- What to do -
Output a faithful copy of the entries, every picture removed.

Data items
-------

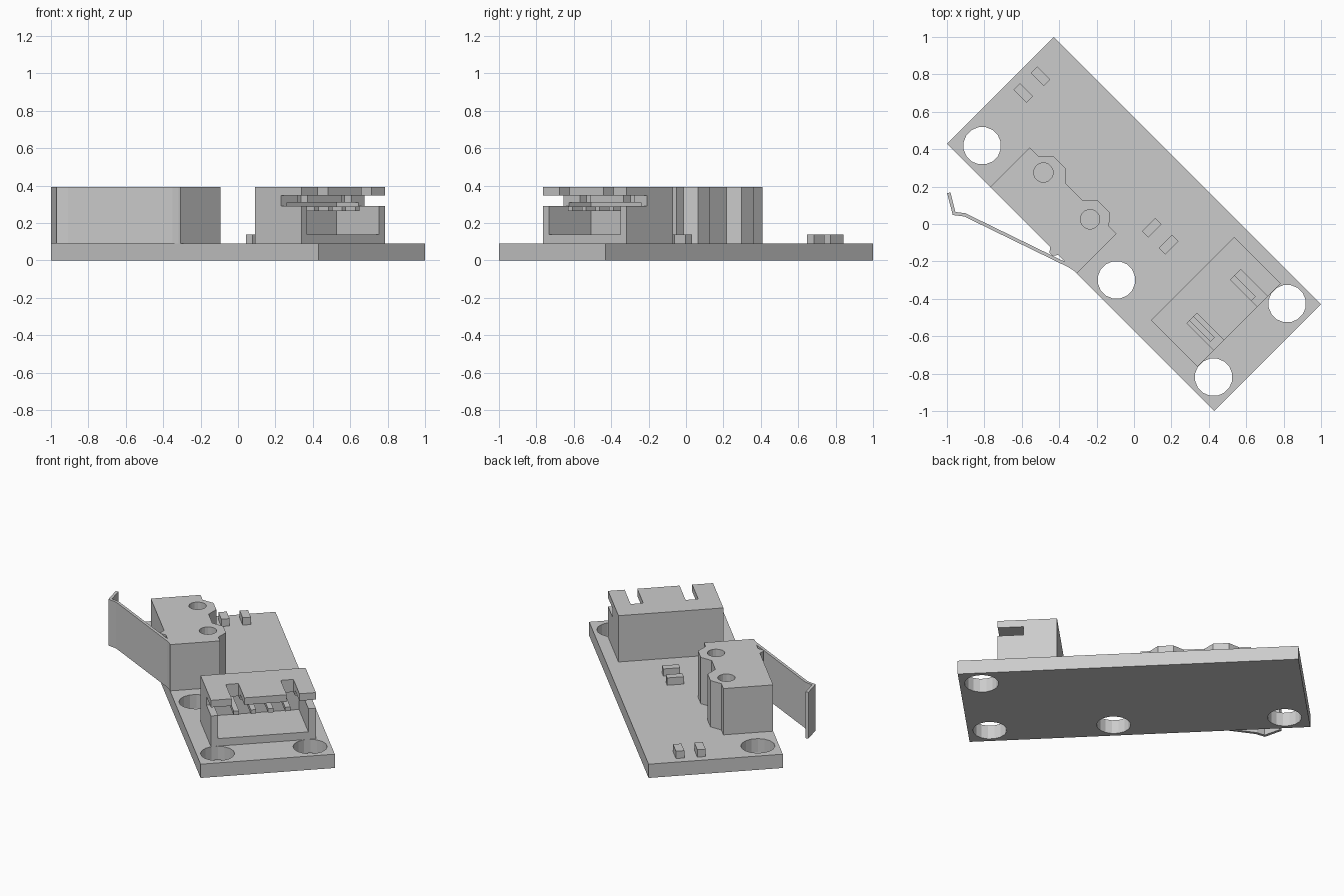
import bpy, bmesh, math
from mathutils import Vector, Matrix

cube = bpy.data.objects.get("Cube")
if cube:
    bpy.data.objects.remove(cube, do_unlink=True)

mat = bpy.data.materials.new("grey")
mat.use_nodes = True
GREY = (0.6, 0.6, 0.6, 1)
mat.diffuse_color = GREY
mat.node_tree.nodes["Principled BSDF"].inputs["Base Color"].default_value = GREY

# The board lies diagonally: parts are laid out along it, then turned
TURN = Matrix.Rotation(math.radians(-45), 4, 'Z')
BOARD_TOP, PART_TOP = 0.09, 0.392


def prism(name, outline, z0, z1, turn=True):
    bm = bmesh.new()
    face = bm.faces.new([bm.verts.new((x, y, z0)) for x, y in outline])
    side = bmesh.ops.extrude_face_region(bm, geom=[face])["geom"]
    bmesh.ops.translate(bm, vec=(0, 0, z1 - z0),
                        verts=[v for v in side if isinstance(v, bmesh.types.BMVert)])
    bmesh.ops.recalc_face_normals(bm, faces=bm.faces)
    if turn:
        bm.transform(TURN)
    me = bpy.data.meshes.new(name)
    bm.to_mesh(me)
    bm.free()
    me.materials.append(mat)
    ob = bpy.data.objects.new(name, me)
    bpy.context.collection.objects.link(ob)
    return ob


def box(name, x0, x1, y0, y1, z0, z1):
    return prism(name, [(x0, y0), (x1, y0), (x1, y1), (x0, y1)], z0, z1)


def cylinder(name, x, y, r, z0, z1, sides=16):
    ring = [math.tau * (i + 0.5) / sides for i in range(sides)]
    return prism(name, [(x + r * math.cos(a), y + r * math.sin(a)) for a in ring], z0, z1)


def cut(ob, cutters):
    for c in cutters:
        c.hide_render = True
        mod = ob.modifiers.new("cut", 'BOOLEAN')
        mod.operation, mod.solver, mod.object = 'DIFFERENCE', 'EXACT', c
    graph = bpy.context.evaluated_depsgraph_get()
    me = bpy.data.meshes.new_from_object(ob.evaluated_get(graph))
    ob.modifiers.clear()
    ob.data = me
    for c in cutters:
        bpy.data.objects.remove(c, do_unlink=True)


def ribbon(name, path, thick, z0, z1):
    pts = [Vector(p) for p in path]
    left, right = [], []
    for i, p in enumerate(pts):
        a = (p - pts[i - 1]).normalized() if i else (pts[1] - p).normalized()
        b = (pts[i + 1] - p).normalized() if i + 1 < len(pts) else a
        t = (a + b).normalized()
        n = Vector((-t.y, t.x)) * (thick / 2 / max(t.dot(a), 0.4))
        left.append(p + n)
        right.append(p - n)
    return prism(name, left + right[::-1], z0, z1, turn=False)


# Circuit board with four mounting holes
board = box("circuit_board", -1.011, 1.011, -0.403, 0.403, 0, BOARD_TOP)
holes = [(-0.87, -0.278), (0.145, -0.278), (0.88, -0.278), (0.88, 0.278)]
cut(board, [cylinder("hole", x, y, 0.101, -0.1, 0.2) for x, y in holes])

# Switch body with two pin holes, and its button
switch = prism("switch_body", [
    (-0.684, -0.403), (-0.03, -0.403), (-0.03, -0.103), (-0.085, -0.103),
    (-0.137, -0.048), (-0.23, -0.048), (-0.286, -0.104), (-0.41, -0.104),
    (-0.466, -0.048), (-0.559, -0.048), (-0.615, -0.104), (-0.684, -0.104)],
    BOARD_TOP, PART_TOP)
cut(switch, [cylinder("pin_hole", x, -0.148, 0.052, BOARD_TOP - 0.02, 0.5)
             for x in (-0.537, -0.184)])
prism("switch_button", [(-0.235, -0.4), (-0.21, -0.428), (-0.19, -0.428),
                        (-0.165, -0.4)], BOARD_TOP, PART_TOP)

# Bent lever arm
ribbon("switch_lever", [(-0.99, 0.167), (-0.962, 0.056), (-0.905, 0.049),
                        (-0.345, -0.224), (-0.305, -0.25)], 0.018, BOARD_TOP, PART_TOP)

# Connector: plug cavity, cross slot and two top notches
plug = box("connector_housing", 0.428, 0.78, -0.3, 0.33, BOARD_TOP, PART_TOP)
cut(plug, [box("cavity", 0.461, 0.9, -0.257, 0.285, 0.139, 0.31),
           box("slot", 0.626, 0.9, -0.5, 0.5, 0.29, 0.346)]
    + [box("notch", 0.576, 0.9, y, y + 0.076, 0.3, 0.5) for y in (-0.175, 0.155)])

# Contact pins inside the connector
for i in range(4):
    y = 0.015 + (i - 1.5) * 0.103
    box(f"contact_pin_{i + 1}", 0.45, 0.735, y - 0.016, y + 0.016, 0.263, 0.289)

# Small surface components
for i, (x, y) in enumerate([(-0.914, 0.077), (-0.912, 0.205)]):
    box(f"end_component_{i + 1}", x - 0.05, x + 0.05, y - 0.025, y + 0.025, BOARD_TOP, 0.138)
for i, x in enumerate((0.081, 0.209)):
    box(f"middle_component_{i + 1}", x - 0.024, x + 0.024, 0.003, 0.103, BOARD_TOP, 0.138)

-------

- Exercise output -
import bpy, bmesh, math
from mathutils import Vector, Matrix

cube = bpy.data.objects.get("Cube")
if cube:
    bpy.data.objects.remove(cube, do_unlink=True)

mat = bpy.data.materials.new("grey")
mat.use_nodes = True
GREY = (0.6, 0.6, 0.6, 1)
mat.diffuse_color = GREY
mat.node_tree.nodes["Principled BSDF"].inputs["Base Color"].default_value = GREY

# The board lies diagonally: parts are laid out along it, then turned
TURN = Matrix.Rotation(math.radians(-45), 4, 'Z')
BOARD_TOP, PART_TOP = 0.09, 0.392


def prism(name, outline, z0, z1, turn=True):
    bm = bmesh.new()
    face = bm.faces.new([bm.verts.new((x, y, z0)) for x, y in outline])
    side = bmesh.ops.extrude_face_region(bm, geom=[face])["geom"]
    bmesh.ops.translate(bm, vec=(0, 0, z1 - z0),
                        verts=[v for v in side if isinstance(v, bmesh.types.BMVert)])
    bmesh.ops.recalc_face_normals(bm, faces=bm.faces)
    if turn:
        bm.transform(TURN)
    me = bpy.data.meshes.new(name)
    bm.to_mesh(me)
    bm.free()
    me.materials.append(mat)
    ob = bpy.data.objects.new(name, me)
    bpy.context.collection.objects.link(ob)
    return ob


def box(name, x0, x1, y0, y1, z0, z1):
    return prism(name, [(x0, y0), (x1, y0), (x1, y1), (x0, y1)], z0, z1)


def cylinder(name, x, y, r, z0, z1, sides=16):
    ring = [math.tau * (i + 0.5) / sides for i in range(sides)]
    return prism(name, [(x + r * math.cos(a), y + r * math.sin(a)) for a in ring], z0, z1)


def cut(ob, cutters):
    for c in cutters:
        c.hide_render = True
        mod = ob.modifiers.new("cut", 'BOOLEAN')
        mod.operation, mod.solver, mod.object = 'DIFFERENCE', 'EXACT', c
    graph = bpy.context.evaluated_depsgraph_get()
    me = bpy.data.meshes.new_from_object(ob.evaluated_get(graph))
    ob.modifiers.clear()
    ob.data = me
    for c in cutters:
        bpy.data.objects.remove(c, do_unlink=True)


def ribbon(name, path, thick, z0, z1):
    pts = [Vector(p) for p in path]
    left, right = [], []
    for i, p in enumerate(pts):
        a = (p - pts[i - 1]).normalized() if i else (pts[1] - p).normalized()
        b = (pts[i + 1] - p).normalized() if i + 1 < len(pts) else a
        t = (a + b).normalized()
        n = Vector((-t.y, t.x)) * (thick / 2 / max(t.dot(a), 0.4))
        left.append(p + n)
        right.append(p - n)
    return prism(name, left + right[::-1], z0, z1, turn=False)


# Circuit board with four mounting holes
board = box("circuit_board", -1.011, 1.011, -0.403, 0.403, 0, BOARD_TOP)
holes = [(-0.87, -0.278), (0.145, -0.278), (0.88, -0.278), (0.88, 0.278)]
cut(board, [cylinder("hole", x, y, 0.101, -0.1, 0.2) for x, y in holes])

# Switch body with two pin holes, and its button
switch = prism("switch_body", [
    (-0.684, -0.403), (-0.03, -0.403), (-0.03, -0.103), (-0.085, -0.103),
    (-0.137, -0.048), (-0.23, -0.048), (-0.286, -0.104), (-0.41, -0.104),
    (-0.466, -0.048), (-0.559, -0.048), (-0.615, -0.104), (-0.684, -0.104)],
    BOARD_TOP, PART_TOP)
cut(switch, [cylinder("pin_hole", x, -0.148, 0.052, BOARD_TOP - 0.02, 0.5)
             for x in (-0.537, -0.184)])
prism("switch_button", [(-0.235, -0.4), (-0.21, -0.428), (-0.19, -0.428),
                        (-0.165, -0.4)], BOARD_TOP, PART_TOP)

# Bent lever arm
ribbon("switch_lever", [(-0.99, 0.167), (-0.962, 0.056), (-0.905, 0.049),
                        (-0.345, -0.224), (-0.305, -0.25)], 0.018, BOARD_TOP, PART_TOP)

# Connector: plug cavity, cross slot and two top notches
plug = box("connector_housing", 0.428, 0.78, -0.3, 0.33, BOARD_TOP, PART_TOP)
cut(plug, [box("cavity", 0.461, 0.9, -0.257, 0.285, 0.139, 0.31),
           box("slot", 0.626, 0.9, -0.5, 0.5, 0.29, 0.346)]
    + [box("notch", 0.576, 0.9, y, y + 0.076, 0.3, 0.5) for y in (-0.175, 0.155)])

# Contact pins inside the connector
for i in range(4):
    y = 0.015 + (i - 1.5) * 0.103
    box(f"contact_pin_{i + 1}", 0.45, 0.735, y - 0.016, y + 0.016, 0.263, 0.289)

# Small surface components
for i, (x, y) in enumerate([(-0.914, 0.077), (-0.912, 0.205)]):
    box(f"end_component_{i + 1}", x - 0.05, x + 0.05, y - 0.025, y + 0.025, BOARD_TOP, 0.138)
for i, x in enumerate((0.081, 0.209)):
    box(f"middle_component_{i + 1}", x - 0.024, x + 0.024, 0.003, 0.103, BOARD_TOP, 0.138)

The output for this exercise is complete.